It's been a long, exhilarating but also exhausting day. Before drifting off into dreamland, I want to share a few things I learned today in the sessions I attended at RootsTech. But first a plug for FamilySearch's indexing initiative for obituaries. Straight from the mouth of Jack Sparrow.

Dead men tell no tales... but their obituaries do!

I hope you help with the obituary indexing project.

Genetic Genealogy Demystified: Reading and Understanding Your Family Tree DNA Results - Elise Friedman

This was a computer lab session and was billed as intermediate. So if you know nothing about DNA, this might look like a foreign language to you.
  1. Mitochondrial DNA - I learned that CRS stands for Cambridge Reference Sequence. This is the first mitochondrial sequencing that was ever done. Everyone is compared to this and you are told where you differ.
  2. Mitochondrial DNA - RSRS stands for Reconstructed Sapiens Reference Sequence. This is what has been reconstructed of early human sequencing. So your differences are compared to this.
  3. Family Finder - Population Finder - Some members of my family have a pretty high percentage of Orcadian ancestry. The Orkney Islands are off the north coast of Scotland. I thought this was rather odd. It turns out this is a catch all for western European ancestry.
Real World Cases from the Desk of a Genetic Genealogy Professional - CeCe Moore
  1. Each case CeCe presented had a similar theme. Start with a question, review what you know, decide the next DNA testing steps to take and the next research steps to take. Does this sound familiar? It's pretty much the same as the way we do plain 'ol genealogical research. The main difference is the DNA aspect.
  2. Most of the cases she discussed involved building out the suspected ancestor's family tree and building out the tree of the suspected match. It's a lot of work to get an answer. But then genealogical research is a lot of work too.
  3. I want to read the book, The Hemmingses of Monticello: An American Family, by Annette Gordon-Reed.

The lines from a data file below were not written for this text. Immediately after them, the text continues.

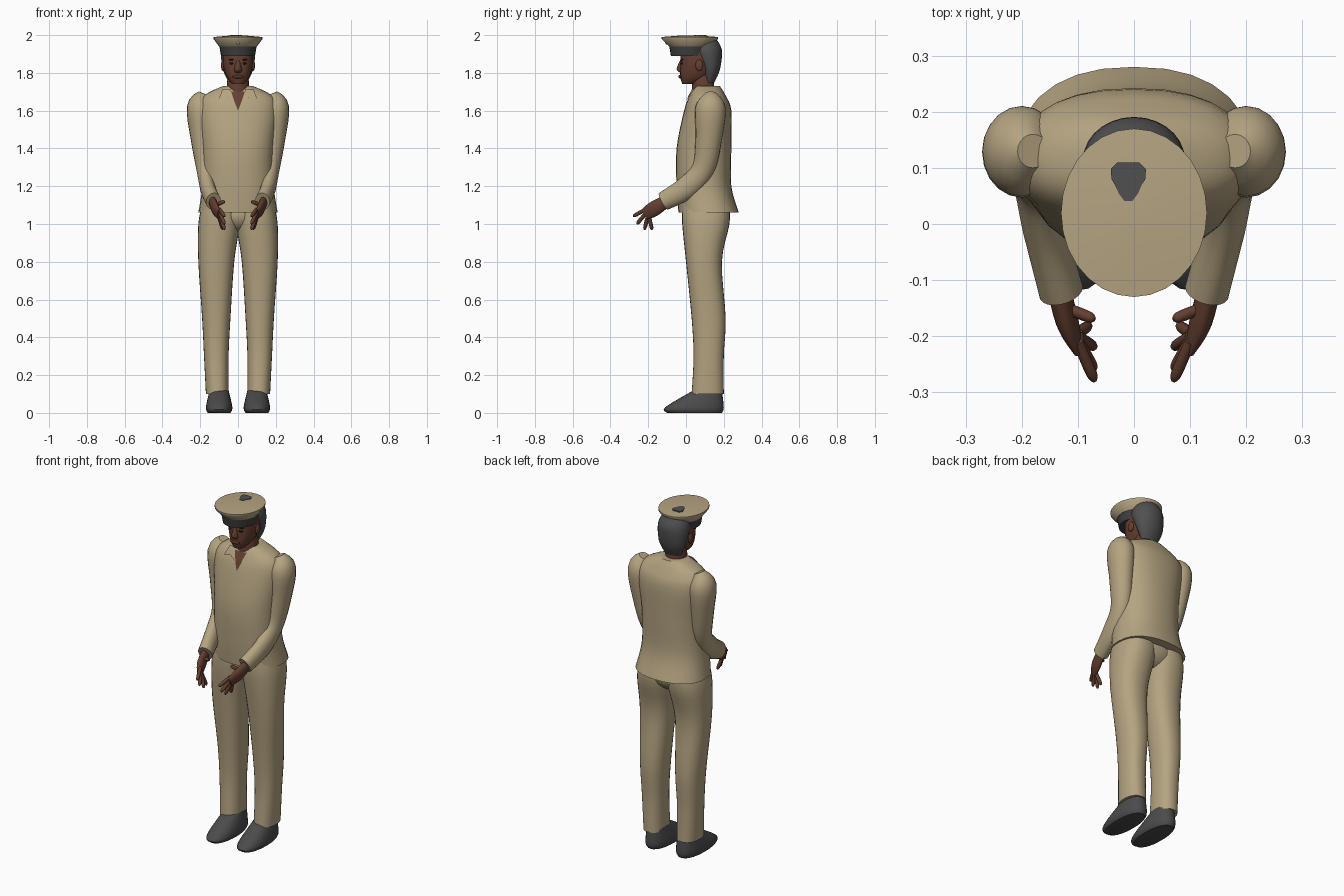
import bpy, bmesh
from math import sin, cos, pi, radians, copysign
from mathutils import Vector

if "Cube" in bpy.data.objects:
    bpy.data.objects.remove(bpy.data.objects["Cube"])


def material(name, red, green, blue):
    mat = bpy.data.materials.new(name)
    mat.use_nodes = True
    mat.diffuse_color = (red, green, blue, 1)
    shader = mat.node_tree.nodes["Principled BSDF"]
    shader.inputs["Base Color"].default_value = mat.diffuse_color
    shader.inputs["Roughness"].default_value = 0.8
    return mat


KHAKI = material("khaki cloth", 0.46, 0.37, 0.22)
SKIN = material("brown skin", 0.13, 0.05, 0.03)
LIPS = material("lip brown", 0.1, 0.03, 0.02)
HAIR = material("grey hair", 0.08, 0.08, 0.08)
BAND = material("dark band", 0.05, 0.05, 0.05)
SHOE = material("shoe leather", 0.07, 0.07, 0.07)
EYE = material("eye black", 0.01, 0.01, 0.01)


def finish(name, bm, mat, mirror=False):
    """Turn the bmesh into a smooth shaded object, mirrored if asked."""
    bmesh.ops.recalc_face_normals(bm, faces=bm.faces)
    mesh = bpy.data.meshes.new(name)
    bm.to_mesh(mesh)
    bm.free()
    mesh.materials.append(mat)
    obj = bpy.data.objects.new(name, mesh)
    bpy.context.collection.objects.link(obj)
    bpy.ops.object.select_all(action="DESELECT")
    obj.select_set(True)
    bpy.context.view_layer.objects.active = obj
    bpy.ops.object.shade_smooth_by_angle(angle=radians(45))
    if mirror:
        modifier = obj.modifiers.new("Mirror", "MIRROR")
        modifier.use_mirror_merge = False
    return obj


def smooth_rows(rows, steps):
    """Fill in rows along a spline that passes through the given ones."""
    keys = [Vector(row) for row in rows]
    padded = [keys[0]] + keys + [keys[-1]]
    result = []
    for before, start, end, after in zip(padded, padded[1:], padded[2:], padded[3:]):
        for step in range(steps):
            t = step / steps
            leave, arrive = (end - before) / 2, (after - start) / 2
            cubic = (start - end) * 2 + leave + arrive
            square = (end - start) * 3 - leave * 2 - arrive
            result.append(start + leave * t + square * t**2 + cubic * t**3)
    return result + [keys[-1]]


def skin_rings(rings):
    """Bridge successive rings of points and cap both ends."""
    bm = bmesh.new()
    loops = [[bm.verts.new(point) for point in ring] for ring in rings]
    count = len(loops[0])
    for low, high in zip(loops, loops[1:]):
        for i in range(count):
            j = (i + 1) % count
            bm.faces.new((low[i], low[j], high[j], high[i]))
    bm.faces.new(loops[0])
    bm.faces.new(loops[-1])
    return bm


def loft(name, rows, mat, mirror=False, power=2.3, sides=28, steps=4):
    """Stack rounded sections: height, front, back, right and left limits."""
    def rounded(value):
        return copysign(abs(value) ** (2 / power), value)

    rings = []
    for z, front, back, right, left in smooth_rows(rows, steps):
        angles = [2 * pi * i / sides for i in range(sides)]
        rings.append([((left + right + (left - right) * rounded(cos(a))) / 2,
                       (back + front + (back - front) * rounded(sin(a))) / 2,
                       z) for a in angles])
    return finish(name, skin_rings(rings), mat, mirror)


def centred(name, rows, mat, **options):
    """Loft whose rows give one half width instead of two limits."""
    rows = [(z, front, back, -half, half) for z, front, back, half in rows]
    return loft(name, rows, mat, **options)


def limb(name, rows, mat, sides=20):
    """Mirrored tube along a path: x, y, z, half width, half depth."""
    rows = smooth_rows(rows, 4)
    points = [Vector(row[:3]) for row in rows]
    befores, afters = points[:1] + points[:-1], points[1:] + points[-1:]
    rings = []
    for point, before, after, row in zip(points, befores, afters, rows):
        along = (after - before).normalized()
        side = Vector((1, 0, 0))
        side = (side - along * side.dot(along)).normalized()
        up = along.cross(side)
        angles = [2 * pi * i / sides for i in range(sides)]
        rings.append([point + side * row[3] * cos(a) + up * row[4] * sin(a)
                      for a in angles])
    return finish(name, skin_rings(rings), mat, mirror=True)


def ball(name, centre, size, mat, mirror=False):
    bm = bmesh.new()
    bmesh.ops.create_uvsphere(bm, u_segments=20, v_segments=12, radius=1)
    bmesh.ops.scale(bm, vec=size, verts=bm.verts)
    bmesh.ops.translate(bm, vec=centre, verts=bm.verts)
    return finish(name, bm, mat, mirror)


def overlay(name, outline, target, mat, offset):
    """Mirrored thin patch, drawn from the front and laid on the target."""
    bm = bmesh.new()
    bm.faces.new([bm.verts.new((x, -0.3, z)) for x, z in outline])
    bmesh.ops.triangulate(bm, faces=bm.faces)
    bmesh.ops.subdivide_edges(bm, edges=bm.edges, cuts=6, use_grid_fill=True)
    wrap = finish(name, bm, mat, mirror=True).modifiers.new("Lay", "SHRINKWRAP")
    wrap.target = target
    wrap.wrap_method = "PROJECT"
    wrap.use_project_y = True
    wrap.use_positive_direction = True
    wrap.wrap_mode = "ABOVE_SURFACE"
    wrap.offset = offset


# Trousers and shoes
loft("trouser_legs", [
    (0.1, 0.03, 0.2, 0.05, 0.17), (0.3, 0.04, 0.2, 0.05, 0.18),
    (0.5, 0.03, 0.21, 0.04, 0.19), (0.8, 0, 0.19, 0.02, 0.21),
    (1, -0.02, 0.23, -0.01, 0.21), (1.1, -0.02, 0.23, -0.01, 0.19)],
    KHAKI, mirror=True)
ball("trouser_seat", (0, 0.11, 1.05), (0.18, 0.12, 0.1), KHAKI)
loft("shoes", [
    (0, -0.1, 0.19, 0.04, 0.16), (0.03, -0.11, 0.2, 0.03, 0.17),
    (0.12, 0.04, 0.19, 0.05, 0.15)], SHOE, mirror=True)

# Jacket with sleeves, open neck and collar
jacket = centred("jacket", [
    (1.06, -0.04, 0.28, 0.21), (1.2, -0.05, 0.24, 0.19),
    (1.4, -0.05, 0.24, 0.19), (1.6, -0.01, 0.24, 0.21),
    (1.68, 0.02, 0.21, 0.18), (1.73, 0.05, 0.18, 0.08)], KHAKI)
limb("sleeves", [
    (0.18, 0.13, 1.69, 0.03, 0.03), (0.2, 0.13, 1.62, 0.07, 0.08),
    (0.19, 0.12, 1.45, 0.06, 0.07), (0.17, 0.09, 1.29, 0.05, 0.06),
    (0.16, 0, 1.19, 0.04, 0.06), (0.13, -0.12, 1.12, 0.04, 0.05)], KHAKI)
overlay("neck_opening", [(0, 1.6), (0.04, 1.7), (0, 1.7)], jacket, SKIN, 0.003)
overlay("collar_flaps", [(0.04, 1.71), (0.02, 1.65), (0.06, 1.67), (0.1, 1.66),
                         (0.08, 1.71)], jacket, KHAKI, 0.007)

# Hands with spread fingers
limb("palms", [(0.14, -0.09, 1.13, 0.02, 0.03), (0.12, -0.17, 1.08, 0.02, 0.04),
               (0.1, -0.22, 1.05, 0.01, 0.03)], SKIN)


def finger(name, base, tip):
    base, tip = Vector(base), Vector(tip)
    thick, thin = (0.01, 0.01), (0.004, 0.004)
    limb(name, [(*base, *thick), (*base.lerp(tip, 0.8), *thick), (*tip, *thin)],
         SKIN, sides=8)


tips = {"index": (0.07, -0.28, 1.04), "middle": (0.07, -0.26, 1),
        "ring": (0.07, -0.22, 0.97), "little": (0.08, -0.18, 0.97)}
for i, (label, tip) in enumerate(tips.items()):
    finger(label + "_fingers", (0.1, i / 200 - 0.21, 1.08 - i / 70), tip)
finger("thumbs", (0.12, -0.15, 1.1), (0.07, -0.17, 1.12))

# Head and face
ball("neck", (0, 0.09, 1.7), (0.06, 0.06, 0.2), SKIN)
centred("head", [
    (1.74, -0.02, 0.05, 0.03), (1.78, -0.03, 0.12, 0.06),
    (1.85, -0.03, 0.16, 0.08), (1.94, -0.03, 0.15, 0.08)], SKIN)
centred("nose", [(1.8, -0.03, 0, 0.02), (1.82, -0.05, 0, 0.02),
                 (1.87, -0.03, 0, 0.01)], SKIN, power=2)
ball("ears", (0.08, 0.07, 1.84), (0.01, 0.02, 0.03), SKIN, mirror=True)
ball("lips", (0, -0.03, 1.78), (0.03, 0.01, 0.01), LIPS)
ball("eyes", (0.03, -0.02, 1.85), (0.015, 0.008, 0.006), EYE, mirror=True)
ball("eyebrows", (0.03, -0.02, 1.87), (0.02, 0.008, 0.005), EYE, mirror=True)
centred("hair", [
    (1.75, 0.1, 0.15, 0.05), (1.82, 0.08, 0.18, 0.08),
    (1.92, 0.03, 0.19, 0.09), (1.98, 0.06, 0.16, 0.06)], HAIR, power=2)

# Cap with a worn patch on top
centred("cap_band", [(1.89, -0.08, 0.12, 0.09), (1.95, -0.09, 0.13, 0.1)],
        BAND, power=2)
centred("cap_crown", [
    (1.94, -0.09, 0.13, 0.1), (1.98, -0.13, 0.17, 0.13),
    (1.99, -0.13, 0.17, 0.13), (1.998, -0.03, 0.07, 0.04)],
    KHAKI, power=2, steps=1)
ball("cap_badge", (0, -0.1, 1.96), (0.01, 0.01, 0.01), KHAKI)
outline = []
for i in range(14):
    a = 2 * pi * i / 14
    reach = 1 + sin(3 * a) / 6
    outline.append(Vector((0.03 * reach * cos(a) - 0.01,
                           0.035 * reach * sin(a) + 0.08, 2)))
drop = Vector((0, 0, -0.008))
finish("cap_patch", skin_rings([outline, [point + drop for point in outline]]), HAIR)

Electric FANS - Jennifer Dondero

FANS here refers to Friends, Associates and Neighbors.
  1. Pivot tables in Excel are great for keeping track of FANS. I need to relearn how to make and use a pivot table. It's been years.
  2. Mind mapping can be a good tool. Jennifer likes Mind Meister. This is something that probably would never have occurred to me.
  3. Word Processing software is good if you have a small project.
I'll be back with an exhibit hall post. For now, good night!

URL for this post: http://turning-of-generations.blogspot.com/2014/02/rootstech-three-things-i-learned-in.html

© 2014, copyright Michelle Goodrum

Thursday, February 6, 2014

RootsTech 2014 Innovator Summit

This week is RootsTech. Care to guess where I am?

For a brief summary of the day, check out my post over at The In-Depth Genealogist, "RootsTech Day One."

More will follow both here and The In-Depth Genealogist so stay tuned...

© 2014, copyright Michelle Goodrum